Insulin makers have faced questioning this year for their drug pricing practices – a class-action lawsuit filed in the U.S. District Court of Massachusetts in January alleges that Sanofi (NYSE:SNY), Novo Nordisk (NYSE:NVO) and Eli Lilly (NYSE:LLY) conspired to raise their list prices to get access to pharmacy benefit managers’ preferred lists, instead of competing with each other based on real market prices.
Some of the lawsuits’ plaintiffs pay almost $900 each month for their diabetes medications, according to the lawsuit. In an apparent attempt to combat the criticism, Sanofi yesterday established the industry’s strictest price-hike cap by pledging to limit increases according to healthcare inflation, except for extreme cases.
The company said it will keep price increases in the U.S. for 2017 at or below the national health expenditures growth projection of 5.4%.
“We want everyone – including patients, providers, payers, PBMs, policy makers, regulators and our shareholders – to understand why we set prices as we do, and to reaffirm to them our commitment to the principles of access, affordability and innovation,” CEO Olivier Brandicourt said in prepared remarks. “We continue to believe our industry has a key role to play in delivering better outcomes for patients with innovative medicines that are cost-effective for the overall system.”
Sanofi added that it will disclose aggregate gross and net price increases in the future, saying that the company wants “to help people understand what aspects of the ultimate cost we can control, and where the levers are controlled by others.”
In 2016, Sanofi’s average list price relative to last year increased 4% across its U.S. portfolio, but net prices fell 2.1%.

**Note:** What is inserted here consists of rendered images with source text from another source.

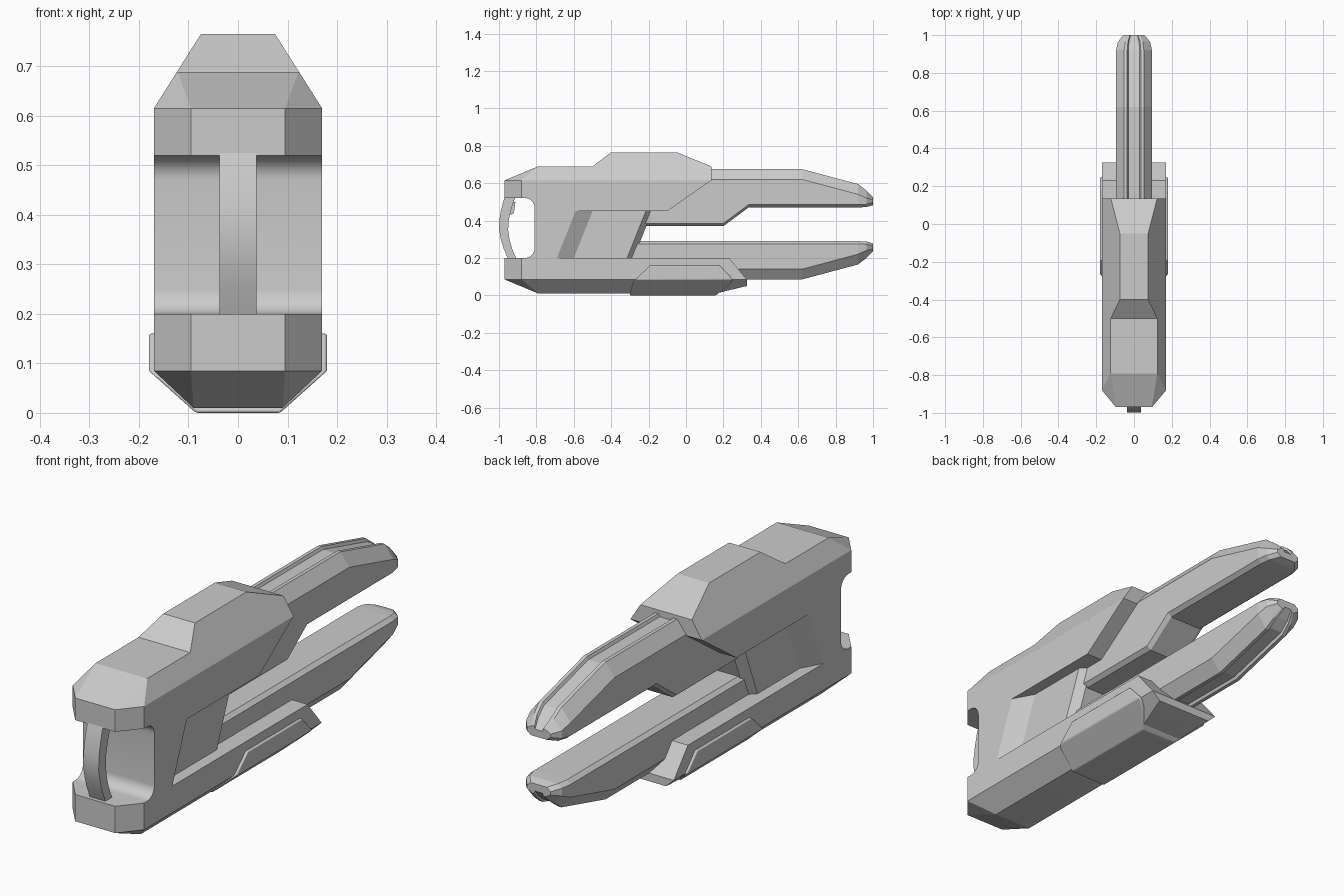
import bpy, bmesh
from math import sin, cos, pi, radians

if "Cube" in bpy.data.objects:
    bpy.data.objects.remove(bpy.data.objects["Cube"])


def finish(name, bm):
    bmesh.ops.recalc_face_normals(bm, faces=bm.faces)
    me = bpy.data.meshes.new(name)
    bm.to_mesh(me)
    bm.free()
    ob = bpy.data.objects.new(name, me)
    bpy.context.collection.objects.link(ob)
    return ob


def loft(name, rings):
    """Skin equal-length rings and cap both ends."""
    bm = bmesh.new()
    rows = [[bm.verts.new(p) for p in r] for r in rings]
    n = len(rows[0])
    for a, b in zip(rows, rows[1:]):
        for i in range(n):
            j = (i + 1) % n
            bm.faces.new((a[i], a[j], b[j], b[i]))
    bm.faces.new(rows[0])
    bm.faces.new(rows[-1])
    return finish(name, bm)


def side_prism(name, profile, w):
    return loft(name, [[(x, y, z) for y, z in profile] for x in (-w, w)])


def activate(ob):
    bpy.ops.object.select_all(action='DESELECT')
    ob.select_set(True)
    bpy.context.view_layer.objects.active = ob


def boolean(ob, cutter, op):
    m = ob.modifiers.new("bool", 'BOOLEAN')
    m.operation, m.object, m.solver = op, cutter, 'EXACT'
    activate(ob)
    bpy.ops.object.modifier_apply(modifier=m.name)
    bpy.data.objects.remove(cutter)


def smooth(ob, deg):
    activate(ob)
    bpy.ops.object.shade_smooth_by_angle(angle=radians(deg))


def arc(cy, cz, r, a0, a1, n=8):
    return [(cy + r * cos(a0 + (a1 - a0) * i / n), cz + r * sin(a0 + (a1 - a0) * i / n))
            for i in range(n + 1)]


# Main body: side profile with rounded hand opening, trimmed by a chamfered envelope
profile = [(-1.1, .689), (-.5, .689), (-.38, .78), (-.087, .78), (.135, .69), (.135, .615),
           (-.1, .45), (-.18, .45), (-.28, .2), (.23, .2), (.325, .085), (.325, .05),
           (-.09, -.05), (-1.1, -.05), (-1.1, .2)]
profile += arc(-.86, .25, .05, -pi / 2, 0) + arc(-.86, .47, .05, 0, pi / 2) + [(-1.1, .52)]
body = side_prism("body", profile, .3)

bm = bmesh.new()
for x, y, z in [(.095, -.97, .085), (.095, -.97, .615), (.17, -.88, .085), (.17, -.88, .615),
                (.1225, -.79, .69), (.09, -.79, .01), (.075, -.45, .765),
                (.17, .5, .085), (.17, .5, .615), (.075, .5, .765), (.09, .5, .01)]:
    for s in (-1, 1):
        bm.verts.new((s * x, y, z))
bmesh.ops.convex_hull(bm, input=bm.verts)
bmesh.ops.dissolve_limit(bm, angle_limit=.01, verts=bm.verts, edges=bm.edges)
boolean(body, finish("envelope", bm), 'INTERSECT')

# Ramped recess on each side, with a chamfer at its open end
plan = [(.22, -.78), (.12, -.6), (.12, -.315), (.08, -.275), (.08, -.02), (.3, -.02), (.3, -.78)]
for s in (-1, 1):
    cutter = loft("recess", [[(s * x, y + dy, z) for x, y in plan]
                             for z, dy in ((.2, 0), (.45, .1))])
    boolean(body, cutter, 'DIFFERENCE')
smooth(body, 15)


# Two mirrored prongs: lofted chamfered section with a shallow groove along the outer face
def prong(name, stations, flip):
    rings = []
    for y, top, bot, w, c in stations:
        k = w / .095
        half = [(.03 * k, top - .012), (.036 * k, top), (.052 * k, top), (w, top - c),
                (w, bot + .015), (w - .018, bot)]
        ring = half + [(-x, z) for x, z in reversed(half)]
        rings.append([(x, y, .76 - z if flip else z) for x, z in ring])
    return loft(name, rings)


tip = [(.62, .675, .47, .095, .055), (.92, .595, .47, .095, .055),
       (.965, .56, .472, .085, .04), (1.0, .525, .482, .056, .014)]
prong("upper_prong", [(-.3, .675, .37, .095, .055), (.2, .675, .37, .095, .055),
                      (.335, .675, .47, .095, .055)] + tip, False)
prong("lower_prong", [(-.3, .675, .47, .095, .055)] + tip, True)

# Belly guard wrapped round the underside
guard = side_prism("belly_guard", [(-.19, .16), (.18, .16), (.25, .085), (.235, .06), (.16, 0),
                                   (.15, -.05), (-.31, -.05), (-.30, .005), (-.28, .075)], .3)
sec = [(.18, .25), (.18, .085), (.085, 0), (-.085, 0), (-.18, .085), (-.18, .25)]
boolean(guard, loft("guard_section", [[(x, y, z) for x, z in sec] for y in (-.5, .5)]),
        'INTERSECT')
bev = guard.modifiers.new("bevel", 'BEVEL')
bev.width, bev.segments, bev.limit_method = .01, 3, 'ANGLE'
smooth(guard, 30)

# Curved hand grip across the opening: (z, outer y, inner y)
grip_rows = [(.54, -.965, -.905), (.5, -.978, -.922), (.45, -.99, -.937), (.4, -.998, -.948),
             (.35, -.999, -.951), (.3, -.99, -.944), (.25, -.975, -.93), (.18, -.945, -.9)]
grip = loft("grip", [[(-.037, a, z), (.037, a, z), (.037, b, z), (-.037, b, z)]
                     for z, a, b in grip_rows])
smooth(grip, 25)

# Small trigger behind the top of the grip
side_prism("trigger", [(-.93, .5), (-.912, .5), (-.92, .44), (-.935, .43), (-.945, .44)], .025)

Nordisk took a similar approach in December, when it committed to limiting annual price hikes to single-digit percentages.